DATA:
──────

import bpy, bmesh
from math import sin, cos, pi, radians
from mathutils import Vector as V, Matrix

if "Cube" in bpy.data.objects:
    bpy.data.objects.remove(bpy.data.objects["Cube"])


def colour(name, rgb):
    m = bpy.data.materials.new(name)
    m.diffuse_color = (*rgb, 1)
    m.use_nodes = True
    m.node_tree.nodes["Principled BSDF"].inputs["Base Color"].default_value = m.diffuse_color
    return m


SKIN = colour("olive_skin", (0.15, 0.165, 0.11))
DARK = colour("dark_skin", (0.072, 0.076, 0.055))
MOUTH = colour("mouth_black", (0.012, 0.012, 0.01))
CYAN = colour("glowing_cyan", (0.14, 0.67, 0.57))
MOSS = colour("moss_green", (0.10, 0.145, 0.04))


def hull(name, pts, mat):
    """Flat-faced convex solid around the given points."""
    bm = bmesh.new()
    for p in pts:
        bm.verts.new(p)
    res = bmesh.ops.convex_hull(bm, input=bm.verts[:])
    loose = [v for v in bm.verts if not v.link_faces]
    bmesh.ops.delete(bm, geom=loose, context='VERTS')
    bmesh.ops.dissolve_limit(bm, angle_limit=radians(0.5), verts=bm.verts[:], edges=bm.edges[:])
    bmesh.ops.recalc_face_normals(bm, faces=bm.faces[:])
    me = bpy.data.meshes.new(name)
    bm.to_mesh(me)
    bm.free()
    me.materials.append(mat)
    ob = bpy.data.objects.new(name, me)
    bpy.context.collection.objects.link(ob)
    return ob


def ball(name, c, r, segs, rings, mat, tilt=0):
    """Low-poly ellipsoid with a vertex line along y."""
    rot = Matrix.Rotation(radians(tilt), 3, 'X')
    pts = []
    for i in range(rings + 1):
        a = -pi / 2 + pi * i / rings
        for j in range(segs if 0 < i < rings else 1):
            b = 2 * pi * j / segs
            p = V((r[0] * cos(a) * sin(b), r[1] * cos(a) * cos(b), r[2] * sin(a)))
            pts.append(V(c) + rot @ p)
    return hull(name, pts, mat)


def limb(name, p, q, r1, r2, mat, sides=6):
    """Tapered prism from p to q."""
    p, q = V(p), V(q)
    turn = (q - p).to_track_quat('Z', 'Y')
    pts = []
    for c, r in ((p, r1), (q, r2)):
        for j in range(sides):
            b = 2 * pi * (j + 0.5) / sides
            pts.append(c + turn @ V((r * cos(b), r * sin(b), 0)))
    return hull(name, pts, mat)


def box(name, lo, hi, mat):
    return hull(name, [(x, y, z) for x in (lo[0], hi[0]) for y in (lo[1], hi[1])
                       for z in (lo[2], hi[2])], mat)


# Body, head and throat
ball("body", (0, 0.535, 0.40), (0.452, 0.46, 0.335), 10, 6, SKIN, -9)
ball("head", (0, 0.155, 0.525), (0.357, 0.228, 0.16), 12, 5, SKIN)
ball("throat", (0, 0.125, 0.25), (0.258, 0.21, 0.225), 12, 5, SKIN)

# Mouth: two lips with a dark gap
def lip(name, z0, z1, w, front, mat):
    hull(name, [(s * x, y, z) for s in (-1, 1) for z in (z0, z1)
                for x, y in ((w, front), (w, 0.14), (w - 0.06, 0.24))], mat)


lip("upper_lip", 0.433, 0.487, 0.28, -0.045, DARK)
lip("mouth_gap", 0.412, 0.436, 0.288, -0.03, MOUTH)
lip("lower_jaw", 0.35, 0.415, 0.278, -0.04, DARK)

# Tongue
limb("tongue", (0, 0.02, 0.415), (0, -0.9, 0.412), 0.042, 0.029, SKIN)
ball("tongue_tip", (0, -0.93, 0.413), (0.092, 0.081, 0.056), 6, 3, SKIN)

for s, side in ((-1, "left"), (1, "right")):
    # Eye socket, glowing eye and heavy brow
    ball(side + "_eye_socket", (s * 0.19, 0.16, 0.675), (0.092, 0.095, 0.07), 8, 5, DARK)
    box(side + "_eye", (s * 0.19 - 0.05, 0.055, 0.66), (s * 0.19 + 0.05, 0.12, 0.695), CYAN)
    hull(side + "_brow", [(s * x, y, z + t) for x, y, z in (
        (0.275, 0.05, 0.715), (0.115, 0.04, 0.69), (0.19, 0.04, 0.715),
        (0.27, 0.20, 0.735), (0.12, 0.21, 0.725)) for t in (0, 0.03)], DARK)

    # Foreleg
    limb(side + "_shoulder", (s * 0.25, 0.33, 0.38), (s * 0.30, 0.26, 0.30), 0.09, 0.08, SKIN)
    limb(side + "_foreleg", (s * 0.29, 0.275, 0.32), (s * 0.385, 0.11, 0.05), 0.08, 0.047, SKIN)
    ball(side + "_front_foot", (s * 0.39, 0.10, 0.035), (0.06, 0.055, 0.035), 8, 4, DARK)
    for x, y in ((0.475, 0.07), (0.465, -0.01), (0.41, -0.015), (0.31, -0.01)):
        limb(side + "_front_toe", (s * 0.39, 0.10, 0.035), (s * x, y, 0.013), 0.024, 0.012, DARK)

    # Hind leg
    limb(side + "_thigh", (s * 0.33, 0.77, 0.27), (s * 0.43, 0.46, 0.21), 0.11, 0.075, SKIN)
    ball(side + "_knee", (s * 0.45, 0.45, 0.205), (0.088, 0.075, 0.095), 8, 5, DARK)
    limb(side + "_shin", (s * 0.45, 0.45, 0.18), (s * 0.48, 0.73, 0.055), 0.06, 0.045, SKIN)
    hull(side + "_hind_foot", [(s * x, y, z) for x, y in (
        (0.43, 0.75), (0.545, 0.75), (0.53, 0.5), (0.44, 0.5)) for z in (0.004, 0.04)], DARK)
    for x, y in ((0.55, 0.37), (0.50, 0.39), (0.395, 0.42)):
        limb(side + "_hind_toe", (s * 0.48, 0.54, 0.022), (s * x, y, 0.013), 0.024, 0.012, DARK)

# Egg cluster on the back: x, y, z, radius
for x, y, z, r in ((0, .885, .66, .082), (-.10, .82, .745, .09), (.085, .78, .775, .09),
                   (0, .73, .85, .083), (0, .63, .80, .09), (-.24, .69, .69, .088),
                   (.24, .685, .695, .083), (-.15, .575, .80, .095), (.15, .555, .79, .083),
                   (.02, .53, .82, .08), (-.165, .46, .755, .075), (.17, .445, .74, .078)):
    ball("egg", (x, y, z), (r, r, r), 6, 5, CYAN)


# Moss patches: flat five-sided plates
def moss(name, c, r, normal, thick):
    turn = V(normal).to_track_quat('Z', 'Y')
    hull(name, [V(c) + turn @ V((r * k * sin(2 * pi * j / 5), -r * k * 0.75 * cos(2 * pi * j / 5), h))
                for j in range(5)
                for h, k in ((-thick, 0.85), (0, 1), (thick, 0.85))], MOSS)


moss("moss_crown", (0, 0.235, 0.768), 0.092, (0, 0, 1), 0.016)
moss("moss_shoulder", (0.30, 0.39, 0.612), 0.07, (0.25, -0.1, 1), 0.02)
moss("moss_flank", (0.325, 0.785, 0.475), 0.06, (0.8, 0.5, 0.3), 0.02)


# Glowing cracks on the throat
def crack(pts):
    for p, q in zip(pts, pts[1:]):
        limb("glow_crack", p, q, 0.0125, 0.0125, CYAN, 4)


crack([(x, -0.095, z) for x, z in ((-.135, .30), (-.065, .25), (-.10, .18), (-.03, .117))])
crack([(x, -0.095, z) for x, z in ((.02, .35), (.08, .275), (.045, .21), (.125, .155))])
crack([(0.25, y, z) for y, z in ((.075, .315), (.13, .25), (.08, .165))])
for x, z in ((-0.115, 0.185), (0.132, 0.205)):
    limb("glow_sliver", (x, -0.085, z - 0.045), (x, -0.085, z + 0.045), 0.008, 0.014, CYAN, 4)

──────

AIM OF THE EXERCISE: Exactly as they appear above, print all the entries.

ANSWER TO THE EXERCISE:
import bpy, bmesh
from math import sin, cos, pi, radians
from mathutils import Vector as V, Matrix

if "Cube" in bpy.data.objects:
    bpy.data.objects.remove(bpy.data.objects["Cube"])


def colour(name, rgb):
    m = bpy.data.materials.new(name)
    m.diffuse_color = (*rgb, 1)
    m.use_nodes = True
    m.node_tree.nodes["Principled BSDF"].inputs["Base Color"].default_value = m.diffuse_color
    return m


SKIN = colour("olive_skin", (0.15, 0.165, 0.11))
DARK = colour("dark_skin", (0.072, 0.076, 0.055))
MOUTH = colour("mouth_black", (0.012, 0.012, 0.01))
CYAN = colour("glowing_cyan", (0.14, 0.67, 0.57))
MOSS = colour("moss_green", (0.10, 0.145, 0.04))


def hull(name, pts, mat):
    """Flat-faced convex solid around the given points."""
    bm = bmesh.new()
    for p in pts:
        bm.verts.new(p)
    res = bmesh.ops.convex_hull(bm, input=bm.verts[:])
    loose = [v for v in bm.verts if not v.link_faces]
    bmesh.ops.delete(bm, geom=loose, context='VERTS')
    bmesh.ops.dissolve_limit(bm, angle_limit=radians(0.5), verts=bm.verts[:], edges=bm.edges[:])
    bmesh.ops.recalc_face_normals(bm, faces=bm.faces[:])
    me = bpy.data.meshes.new(name)
    bm.to_mesh(me)
    bm.free()
    me.materials.append(mat)
    ob = bpy.data.objects.new(name, me)
    bpy.context.collection.objects.link(ob)
    return ob


def ball(name, c, r, segs, rings, mat, tilt=0):
    """Low-poly ellipsoid with a vertex line along y."""
    rot = Matrix.Rotation(radians(tilt), 3, 'X')
    pts = []
    for i in range(rings + 1):
        a = -pi / 2 + pi * i / rings
        for j in range(segs if 0 < i < rings else 1):
            b = 2 * pi * j / segs
            p = V((r[0] * cos(a) * sin(b), r[1] * cos(a) * cos(b), r[2] * sin(a)))
            pts.append(V(c) + rot @ p)
    return hull(name, pts, mat)


def limb(name, p, q, r1, r2, mat, sides=6):
    """Tapered prism from p to q."""
    p, q = V(p), V(q)
    turn = (q - p).to_track_quat('Z', 'Y')
    pts = []
    for c, r in ((p, r1), (q, r2)):
        for j in range(sides):
            b = 2 * pi * (j + 0.5) / sides
            pts.append(c + turn @ V((r * cos(b), r * sin(b), 0)))
    return hull(name, pts, mat)


def box(name, lo, hi, mat):
    return hull(name, [(x, y, z) for x in (lo[0], hi[0]) for y in (lo[1], hi[1])
                       for z in (lo[2], hi[2])], mat)


# Body, head and throat
ball("body", (0, 0.535, 0.40), (0.452, 0.46, 0.335), 10, 6, SKIN, -9)
ball("head", (0, 0.155, 0.525), (0.357, 0.228, 0.16), 12, 5, SKIN)
ball("throat", (0, 0.125, 0.25), (0.258, 0.21, 0.225), 12, 5, SKIN)

# Mouth: two lips with a dark gap
def lip(name, z0, z1, w, front, mat):
    hull(name, [(s * x, y, z) for s in (-1, 1) for z in (z0, z1)
                for x, y in ((w, front), (w, 0.14), (w - 0.06, 0.24))], mat)


lip("upper_lip", 0.433, 0.487, 0.28, -0.045, DARK)
lip("mouth_gap", 0.412, 0.436, 0.288, -0.03, MOUTH)
lip("lower_jaw", 0.35, 0.415, 0.278, -0.04, DARK)

# Tongue
limb("tongue", (0, 0.02, 0.415), (0, -0.9, 0.412), 0.042, 0.029, SKIN)
ball("tongue_tip", (0, -0.93, 0.413), (0.092, 0.081, 0.056), 6, 3, SKIN)

for s, side in ((-1, "left"), (1, "right")):
    # Eye socket, glowing eye and heavy brow
    ball(side + "_eye_socket", (s * 0.19, 0.16, 0.675), (0.092, 0.095, 0.07), 8, 5, DARK)
    box(side + "_eye", (s * 0.19 - 0.05, 0.055, 0.66), (s * 0.19 + 0.05, 0.12, 0.695), CYAN)
    hull(side + "_brow", [(s * x, y, z + t) for x, y, z in (
        (0.275, 0.05, 0.715), (0.115, 0.04, 0.69), (0.19, 0.04, 0.715),
        (0.27, 0.20, 0.735), (0.12, 0.21, 0.725)) for t in (0, 0.03)], DARK)

    # Foreleg
    limb(side + "_shoulder", (s * 0.25, 0.33, 0.38), (s * 0.30, 0.26, 0.30), 0.09, 0.08, SKIN)
    limb(side + "_foreleg", (s * 0.29, 0.275, 0.32), (s * 0.385, 0.11, 0.05), 0.08, 0.047, SKIN)
    ball(side + "_front_foot", (s * 0.39, 0.10, 0.035), (0.06, 0.055, 0.035), 8, 4, DARK)
    for x, y in ((0.475, 0.07), (0.465, -0.01), (0.41, -0.015), (0.31, -0.01)):
        limb(side + "_front_toe", (s * 0.39, 0.10, 0.035), (s * x, y, 0.013), 0.024, 0.012, DARK)

    # Hind leg
    limb(side + "_thigh", (s * 0.33, 0.77, 0.27), (s * 0.43, 0.46, 0.21), 0.11, 0.075, SKIN)
    ball(side + "_knee", (s * 0.45, 0.45, 0.205), (0.088, 0.075, 0.095), 8, 5, DARK)
    limb(side + "_shin", (s * 0.45, 0.45, 0.18), (s * 0.48, 0.73, 0.055), 0.06, 0.045, SKIN)
    hull(side + "_hind_foot", [(s * x, y, z) for x, y in (
        (0.43, 0.75), (0.545, 0.75), (0.53, 0.5), (0.44, 0.5)) for z in (0.004, 0.04)], DARK)
    for x, y in ((0.55, 0.37), (0.50, 0.39), (0.395, 0.42)):
        limb(side + "_hind_toe", (s * 0.48, 0.54, 0.022), (s * x, y, 0.013), 0.024, 0.012, DARK)

# Egg cluster on the back: x, y, z, radius
for x, y, z, r in ((0, .885, .66, .082), (-.10, .82, .745, .09), (.085, .78, .775, .09),
                   (0, .73, .85, .083), (0, .63, .80, .09), (-.24, .69, .69, .088),
                   (.24, .685, .695, .083), (-.15, .575, .80, .095), (.15, .555, .79, .083),
                   (.02, .53, .82, .08), (-.165, .46, .755, .075), (.17, .445, .74, .078)):
    ball("egg", (x, y, z), (r, r, r), 6, 5, CYAN)


# Moss patches: flat five-sided plates
def moss(name, c, r, normal, thick):
    turn = V(normal).to_track_quat('Z', 'Y')
    hull(name, [V(c) + turn @ V((r * k * sin(2 * pi * j / 5), -r * k * 0.75 * cos(2 * pi * j / 5), h))
                for j in range(5)
                for h, k in ((-thick, 0.85), (0, 1), (thick, 0.85))], MOSS)


moss("moss_crown", (0, 0.235, 0.768), 0.092, (0, 0, 1), 0.016)
moss("moss_shoulder", (0.30, 0.39, 0.612), 0.07, (0.25, -0.1, 1), 0.02)
moss("moss_flank", (0.325, 0.785, 0.475), 0.06, (0.8, 0.5, 0.3), 0.02)


# Glowing cracks on the throat
def crack(pts):
    for p, q in zip(pts, pts[1:]):
        limb("glow_crack", p, q, 0.0125, 0.0125, CYAN, 4)


crack([(x, -0.095, z) for x, z in ((-.135, .30), (-.065, .25), (-.10, .18), (-.03, .117))])
crack([(x, -0.095, z) for x, z in ((.02, .35), (.08, .275), (.045, .21), (.125, .155))])
crack([(0.25, y, z) for y, z in ((.075, .315), (.13, .25), (.08, .165))])
for x, z in ((-0.115, 0.185), (0.132, 0.205)):
    limb("glow_sliver", (x, -0.085, z - 0.045), (x, -0.085, z + 0.045), 0.008, 0.014, CYAN, 4)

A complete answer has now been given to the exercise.